Stored items =
========

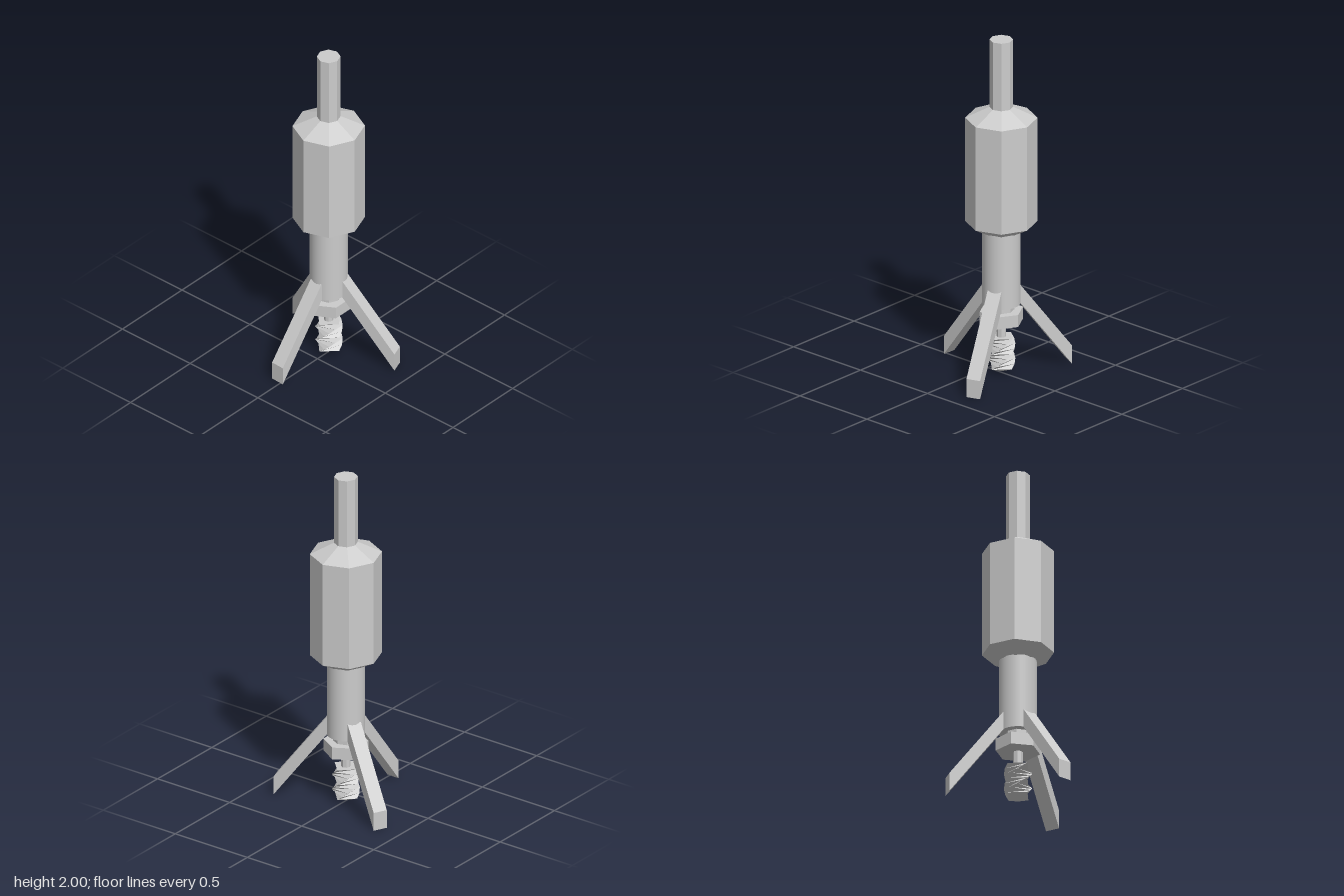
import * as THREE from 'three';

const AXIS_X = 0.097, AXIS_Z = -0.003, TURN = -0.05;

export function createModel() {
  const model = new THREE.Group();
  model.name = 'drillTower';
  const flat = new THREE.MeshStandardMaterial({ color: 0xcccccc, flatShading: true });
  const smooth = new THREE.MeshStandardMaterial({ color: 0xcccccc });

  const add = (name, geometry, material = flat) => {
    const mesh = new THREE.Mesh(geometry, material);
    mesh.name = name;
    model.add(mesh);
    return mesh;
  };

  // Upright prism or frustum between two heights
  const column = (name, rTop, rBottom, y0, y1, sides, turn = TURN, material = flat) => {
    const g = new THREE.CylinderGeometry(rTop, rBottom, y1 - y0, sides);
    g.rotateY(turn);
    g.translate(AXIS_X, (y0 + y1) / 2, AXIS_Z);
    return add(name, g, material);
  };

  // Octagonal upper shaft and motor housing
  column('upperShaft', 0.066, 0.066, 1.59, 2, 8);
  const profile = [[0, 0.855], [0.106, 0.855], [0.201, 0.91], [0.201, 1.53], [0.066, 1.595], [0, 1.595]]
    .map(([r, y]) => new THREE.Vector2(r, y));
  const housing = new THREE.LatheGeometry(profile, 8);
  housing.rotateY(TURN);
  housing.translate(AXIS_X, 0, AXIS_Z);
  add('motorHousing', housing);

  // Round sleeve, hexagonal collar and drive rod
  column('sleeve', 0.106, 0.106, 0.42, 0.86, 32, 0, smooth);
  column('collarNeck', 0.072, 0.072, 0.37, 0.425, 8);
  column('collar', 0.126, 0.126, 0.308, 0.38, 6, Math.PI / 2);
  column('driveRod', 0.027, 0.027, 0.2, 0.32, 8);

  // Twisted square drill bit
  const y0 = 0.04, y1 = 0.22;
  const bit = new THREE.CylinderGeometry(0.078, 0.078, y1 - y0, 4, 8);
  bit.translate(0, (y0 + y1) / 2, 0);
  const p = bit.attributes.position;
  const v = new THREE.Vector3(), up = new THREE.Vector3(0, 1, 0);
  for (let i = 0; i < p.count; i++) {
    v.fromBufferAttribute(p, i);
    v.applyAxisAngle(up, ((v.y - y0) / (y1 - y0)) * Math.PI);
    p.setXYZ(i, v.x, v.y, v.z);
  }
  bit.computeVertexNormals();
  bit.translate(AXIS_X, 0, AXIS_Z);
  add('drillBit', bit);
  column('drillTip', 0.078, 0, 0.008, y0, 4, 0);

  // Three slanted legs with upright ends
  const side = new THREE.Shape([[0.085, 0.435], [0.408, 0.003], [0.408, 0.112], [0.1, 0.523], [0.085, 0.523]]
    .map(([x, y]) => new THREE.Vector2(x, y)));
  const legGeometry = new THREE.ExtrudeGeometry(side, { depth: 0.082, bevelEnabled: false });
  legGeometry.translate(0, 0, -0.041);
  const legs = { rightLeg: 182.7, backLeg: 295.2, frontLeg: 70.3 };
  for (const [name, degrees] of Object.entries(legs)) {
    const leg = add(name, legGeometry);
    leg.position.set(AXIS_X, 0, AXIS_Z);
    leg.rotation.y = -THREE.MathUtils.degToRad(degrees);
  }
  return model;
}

========

Task directions = Say how many lines in the records include the string "smooth", giving the figure by itself.

Answer to this exercise = 2